[EXTRACTED MATERIAL Boundary: Start]

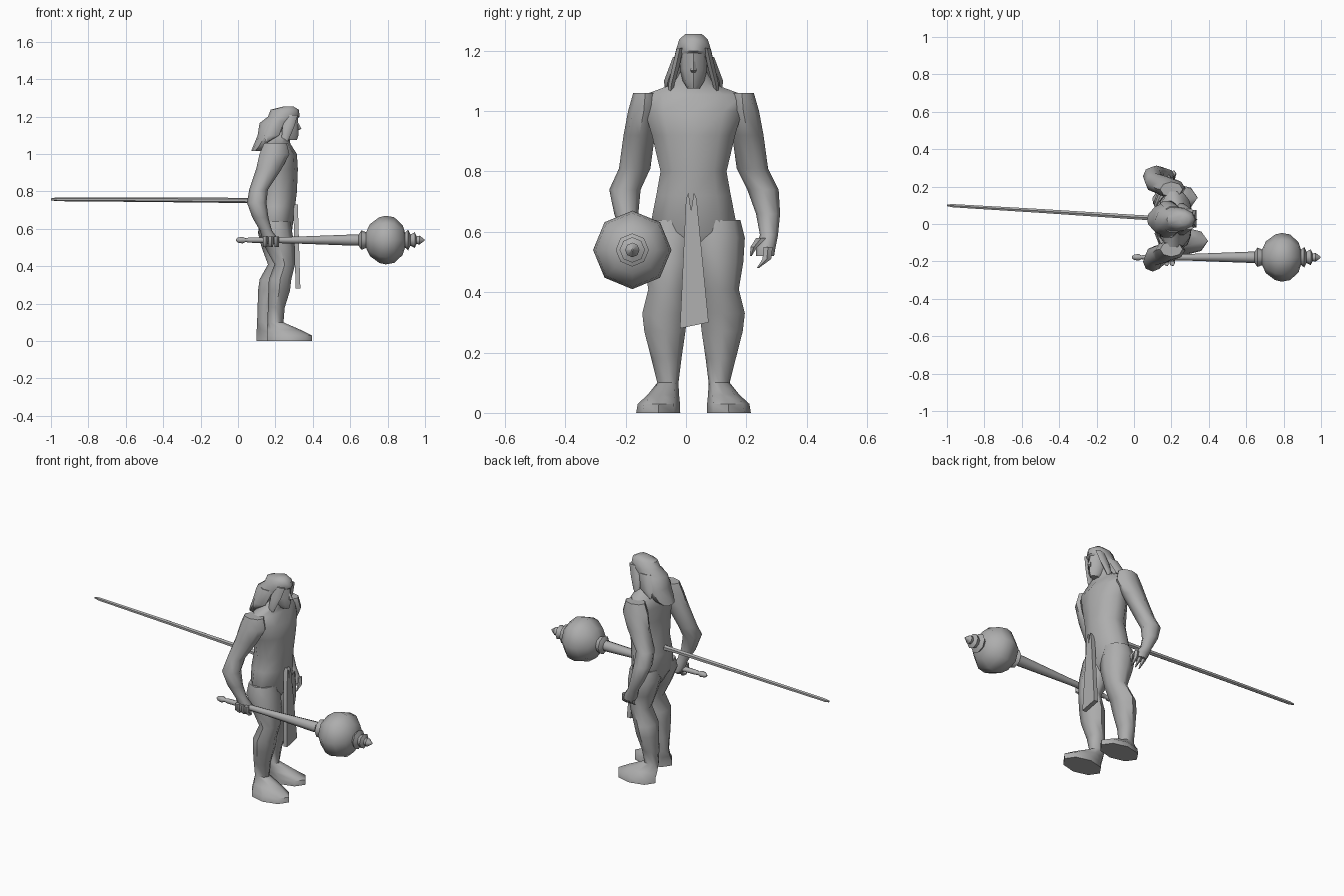
import bpy, bmesh, math
from mathutils import Vector

grey = bpy.data.materials.new("plain grey")
grey.diffuse_color = (0.42, 0.42, 0.42, 1)
MID = 0.025  # y of the figure's middle


def finish(name, bm, angle=40):
    bmesh.ops.recalc_face_normals(bm, faces=bm.faces)
    me = bpy.data.meshes.new(name)
    bm.to_mesh(me)
    bm.free()
    ob = bpy.data.objects.new(name, me)
    bpy.context.collection.objects.link(ob)
    me.materials.append(grey)
    bpy.ops.object.select_all(action='DESELECT')
    ob.select_set(True)
    bpy.context.view_layer.objects.active = ob
    bpy.ops.object.shade_smooth_by_angle(angle=math.radians(angle))
    return ob


def loft(name, rings, n=8, along_x=False, angle=50):
    """Rings are (x, y, z, r1, r2): level ellipses, or upright ones when along_x."""
    bm = bmesh.new()
    loops = []
    for x, y, z, a, b in rings:
        loop = []
        for i in range(n):
            t = 2 * math.pi * i / n
            c, s = a * math.cos(t), b * math.sin(t)
            off = Vector((0, s, c)) if along_x else Vector((c, s, 0))
            loop.append(bm.verts.new(Vector((x, y, z)) + off))
        loops.append(loop)
    for p, q in zip(loops, loops[1:]):
        for i in range(n):
            j = (i + 1) % n
            bm.faces.new((p[i], p[j], q[j], q[i]))
    bm.faces.new(loops[0])
    bm.faces.new(loops[-1])
    return finish(name, bm, angle)


def flip(rings):
    return [(x, 2 * MID - y, z, a, b) for x, y, z, a, b in rings]


# Torso and neck
loft("torso", [(x, MID, z, a, b) for x, z, a, b in [
    (.20, .53, .05, .08), (.20, .60, .09, .155), (.205, .72, .10, .13),
    (.215, .80, .10, .115), (.22, .92, .10, .145), (.22, 1.0, .095, .17),
    (.21, 1.055, .07, .17), (.225, 1.09, .05, .07), (.25, 1.14, .04, .04)]], 10)

# Legs with feet; the left one stands further back
leg = [(.20, -.05, .64, .08, .08), (.20, -.05, .58, .09, .095), (.225, -.055, .5, .08, .085),
       (.25, -.06, .41, .055, .065), (.225, -.07, .33, .06, .075), (.22, -.07, .27, .058, .068),
       (.205, -.065, .18, .045, .05), (.20, -.06, .10, .043, .035), (.245, -.075, .06, .09, .052),
       (.275, -.09, .03, .12, .07), (.275, -.092, 0, .12, .073)]
loft("right_leg", leg)
loft("left_leg", [(x - .055 * min(1, max(0, (.6 - z) / .3)), y, z, a, b)
                  for x, y, z, a, b in flip(leg)])

# Arms
arm = [(.20, .185, 1.06, .06, .04), (.195, .19, 1.0, .08, .052), (.165, .205, .92, .068, .052),
       (.11, .22, .81, .05, .052), (.10, .255, .74, .052, .052), (.12, .272, .66, .043, .04),
       (.15, .275, .59, .032, .03), (.17, .265, .55, .042, .032), (.18, .262, .52, .035, .03)]
loft("left_arm", arm)
loft("right_arm", [(x, y + .04 * min(1, max(0, (.75 - z) / .15)), z, a, b)
                   for x, y, z, a, b in flip(arm)])

# Left hand: hanging clawed fingers and thumb
for i, x in enumerate((.16, .185, .21)):
    loft(f"left_finger_{i + 1}", [(x, .272, .55, .014, .016), (x + .005, .268, .51, .012, .015),
                                  (x + .005, .238, .48, .003, .004)], 5)
loft("left_thumb", [(.18, .25, .58, .015, .018), (.205, .225, .55, .012, .012),
                    (.20, .215, .52, .003, .003)], 5)

# Right hand: fingers wrapped round the mace handle
for i, x in enumerate((.145, .175, .205)):
    loft(f"right_finger_{i + 1}", [(x, -.21, .56, .015, .014), (x, -.212, .525, .014, .014),
                                   (x, -.185, .502, .013, .016), (x, -.155, .53, .004, .006)], 5)

# Head, nose and hair
loft("head", [(x, MID, z, a, b) for x, z, a, b in [
    (.285, 1.075, .03, .02), (.27, 1.10, .053, .036), (.265, 1.14, .058, .045),
    (.265, 1.21, .055, .046)]], 8)
loft("nose", [(.318, MID, 1.165, .006, .006), (.325, MID, 1.135, .014, .01),
              (.318, MID, 1.128, .006, .007)], 4)
loft("hair", [(x, MID, z, a, b) for x, z, a, b in [
    (.27, 1.255, .025, .03), (.25, 1.237, .075, .05), (.245, 1.2, .085, .062),
    (.20, 1.165, .085, .07), (.165, 1.10, .06, .088), (.125, 1.04, .045, .07),
    (.10, 1.015, .03, .045)]], 10)
for side, s in (("left", 1), ("right", -1)):
    loft(side + "_front_lock", [(.29, MID + s * .045, 1.21, .03, .012),
                                (.27, MID + s * .058, 1.15, .032, .014),
                                (.255, MID + s * .073, 1.09, .022, .012),
                                (.25, MID + s * .08, 1.035, .003, .003)], 6)
    loft(side + "_back_lock", [(.21, MID + s * .055, 1.18, .04, .015),
                               (.18, MID + s * .085, 1.1, .04, .015),
                               (.15, MID + s * .09, 1.06, .004, .004)], 6)

# Loincloth: notched front panel
bm = bmesh.new()
outline = [(-.02, .28), (0, .71), (.008, .73), (.017, .67), (.026, .73), (.035, .71), (.075, .30)]
x_at = lambda z: .295 + (.73 - z) * .03
bm.faces.new([bm.verts.new((x_at(z), y, z)) for y, z in outline])
ext = bmesh.ops.extrude_face_region(bm, geom=bm.faces[:])
bmesh.ops.translate(bm, vec=(.025, 0, 0),
                    verts=[v for v in ext["geom"] if isinstance(v, bmesh.types.BMVert)])
finish("loincloth", bm, 30)

# Long straight tail
loft("tail", [(.13, .03, .75, .017, .017), (.04, .035, .752, .014, .014),
              (-.5, .07, .756, .012, .012), (-.97, .098, .758, .010, .010),
              (-1.0, .10, .758, .005, .005)], 6, True)

# Mace: handle with pommel, then the round head with stepped spike
loft("mace_handle", [(x, -.178, .54, r, r) for x, r in [
    (-.012, .004), (.0, .014), (.025, .018), (.04, .01), (.06, .014), (.3, .018),
    (.62, .03), (.66, .03)]], 8, True)
loft("mace_head", [(x, -.178, .54, r, r) for x, r in [
    (.645, .03), (.66, .052), (.685, .042), (.705, .085), (.755, .122), (.79, .13),
    (.835, .122), (.88, .08), (.893, .04), (.91, .055), (.922, .03), (.945, .042),
    (.955, .02), (.97, .024), (.998, .003)]], 8, True, 45)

[EXTRACTED MATERIAL Boundary: End]

**TASK GOAL**
Your task is to repeat the material above exactly, without its pictures.

**RESPONSE**
import bpy, bmesh, math
from mathutils import Vector

grey = bpy.data.materials.new("plain grey")
grey.diffuse_color = (0.42, 0.42, 0.42, 1)
MID = 0.025  # y of the figure's middle


def finish(name, bm, angle=40):
    bmesh.ops.recalc_face_normals(bm, faces=bm.faces)
    me = bpy.data.meshes.new(name)
    bm.to_mesh(me)
    bm.free()
    ob = bpy.data.objects.new(name, me)
    bpy.context.collection.objects.link(ob)
    me.materials.append(grey)
    bpy.ops.object.select_all(action='DESELECT')
    ob.select_set(True)
    bpy.context.view_layer.objects.active = ob
    bpy.ops.object.shade_smooth_by_angle(angle=math.radians(angle))
    return ob


def loft(name, rings, n=8, along_x=False, angle=50):
    """Rings are (x, y, z, r1, r2): level ellipses, or upright ones when along_x."""
    bm = bmesh.new()
    loops = []
    for x, y, z, a, b in rings:
        loop = []
        for i in range(n):
            t = 2 * math.pi * i / n
            c, s = a * math.cos(t), b * math.sin(t)
            off = Vector((0, s, c)) if along_x else Vector((c, s, 0))
            loop.append(bm.verts.new(Vector((x, y, z)) + off))
        loops.append(loop)
    for p, q in zip(loops, loops[1:]):
        for i in range(n):
            j = (i + 1) % n
            bm.faces.new((p[i], p[j], q[j], q[i]))
    bm.faces.new(loops[0])
    bm.faces.new(loops[-1])
    return finish(name, bm, angle)


def flip(rings):
    return [(x, 2 * MID - y, z, a, b) for x, y, z, a, b in rings]


# Torso and neck
loft("torso", [(x, MID, z, a, b) for x, z, a, b in [
    (.20, .53, .05, .08), (.20, .60, .09, .155), (.205, .72, .10, .13),
    (.215, .80, .10, .115), (.22, .92, .10, .145), (.22, 1.0, .095, .17),
    (.21, 1.055, .07, .17), (.225, 1.09, .05, .07), (.25, 1.14, .04, .04)]], 10)

# Legs with feet; the left one stands further back
leg = [(.20, -.05, .64, .08, .08), (.20, -.05, .58, .09, .095), (.225, -.055, .5, .08, .085),
       (.25, -.06, .41, .055, .065), (.225, -.07, .33, .06, .075), (.22, -.07, .27, .058, .068),
       (.205, -.065, .18, .045, .05), (.20, -.06, .10, .043, .035), (.245, -.075, .06, .09, .052),
       (.275, -.09, .03, .12, .07), (.275, -.092, 0, .12, .073)]
loft("right_leg", leg)
loft("left_leg", [(x - .055 * min(1, max(0, (.6 - z) / .3)), y, z, a, b)
                  for x, y, z, a, b in flip(leg)])

# Arms
arm = [(.20, .185, 1.06, .06, .04), (.195, .19, 1.0, .08, .052), (.165, .205, .92, .068, .052),
       (.11, .22, .81, .05, .052), (.10, .255, .74, .052, .052), (.12, .272, .66, .043, .04),
       (.15, .275, .59, .032, .03), (.17, .265, .55, .042, .032), (.18, .262, .52, .035, .03)]
loft("left_arm", arm)
loft("right_arm", [(x, y + .04 * min(1, max(0, (.75 - z) / .15)), z, a, b)
                   for x, y, z, a, b in flip(arm)])

# Left hand: hanging clawed fingers and thumb
for i, x in enumerate((.16, .185, .21)):
    loft(f"left_finger_{i + 1}", [(x, .272, .55, .014, .016), (x + .005, .268, .51, .012, .015),
                                  (x + .005, .238, .48, .003, .004)], 5)
loft("left_thumb", [(.18, .25, .58, .015, .018), (.205, .225, .55, .012, .012),
                    (.20, .215, .52, .003, .003)], 5)

# Right hand: fingers wrapped round the mace handle
for i, x in enumerate((.145, .175, .205)):
    loft(f"right_finger_{i + 1}", [(x, -.21, .56, .015, .014), (x, -.212, .525, .014, .014),
                                   (x, -.185, .502, .013, .016), (x, -.155, .53, .004, .006)], 5)

# Head, nose and hair
loft("head", [(x, MID, z, a, b) for x, z, a, b in [
    (.285, 1.075, .03, .02), (.27, 1.10, .053, .036), (.265, 1.14, .058, .045),
    (.265, 1.21, .055, .046)]], 8)
loft("nose", [(.318, MID, 1.165, .006, .006), (.325, MID, 1.135, .014, .01),
              (.318, MID, 1.128, .006, .007)], 4)
loft("hair", [(x, MID, z, a, b) for x, z, a, b in [
    (.27, 1.255, .025, .03), (.25, 1.237, .075, .05), (.245, 1.2, .085, .062),
    (.20, 1.165, .085, .07), (.165, 1.10, .06, .088), (.125, 1.04, .045, .07),
    (.10, 1.015, .03, .045)]], 10)
for side, s in (("left", 1), ("right", -1)):
    loft(side + "_front_lock", [(.29, MID + s * .045, 1.21, .03, .012),
                                (.27, MID + s * .058, 1.15, .032, .014),
                                (.255, MID + s * .073, 1.09, .022, .012),
                                (.25, MID + s * .08, 1.035, .003, .003)], 6)
    loft(side + "_back_lock", [(.21, MID + s * .055, 1.18, .04, .015),
                               (.18, MID + s * .085, 1.1, .04, .015),
                               (.15, MID + s * .09, 1.06, .004, .004)], 6)

# Loincloth: notched front panel
bm = bmesh.new()
outline = [(-.02, .28), (0, .71), (.008, .73), (.017, .67), (.026, .73), (.035, .71), (.075, .30)]
x_at = lambda z: .295 + (.73 - z) * .03
bm.faces.new([bm.verts.new((x_at(z), y, z)) for y, z in outline])
ext = bmesh.ops.extrude_face_region(bm, geom=bm.faces[:])
bmesh.ops.translate(bm, vec=(.025, 0, 0),
                    verts=[v for v in ext["geom"] if isinstance(v, bmesh.types.BMVert)])
finish("loincloth", bm, 30)

# Long straight tail
loft("tail", [(.13, .03, .75, .017, .017), (.04, .035, .752, .014, .014),
              (-.5, .07, .756, .012, .012), (-.97, .098, .758, .010, .010),
              (-1.0, .10, .758, .005, .005)], 6, True)

# Mace: handle with pommel, then the round head with stepped spike
loft("mace_handle", [(x, -.178, .54, r, r) for x, r in [
    (-.012, .004), (.0, .014), (.025, .018), (.04, .01), (.06, .014), (.3, .018),
    (.62, .03), (.66, .03)]], 8, True)
loft("mace_head", [(x, -.178, .54, r, r) for x, r in [
    (.645, .03), (.66, .052), (.685, .042), (.705, .085), (.755, .122), (.79, .13),
    (.835, .122), (.88, .08), (.893, .04), (.91, .055), (.922, .03), (.945, .042),
    (.955, .02), (.97, .024), (.998, .003)]], 8, True, 45)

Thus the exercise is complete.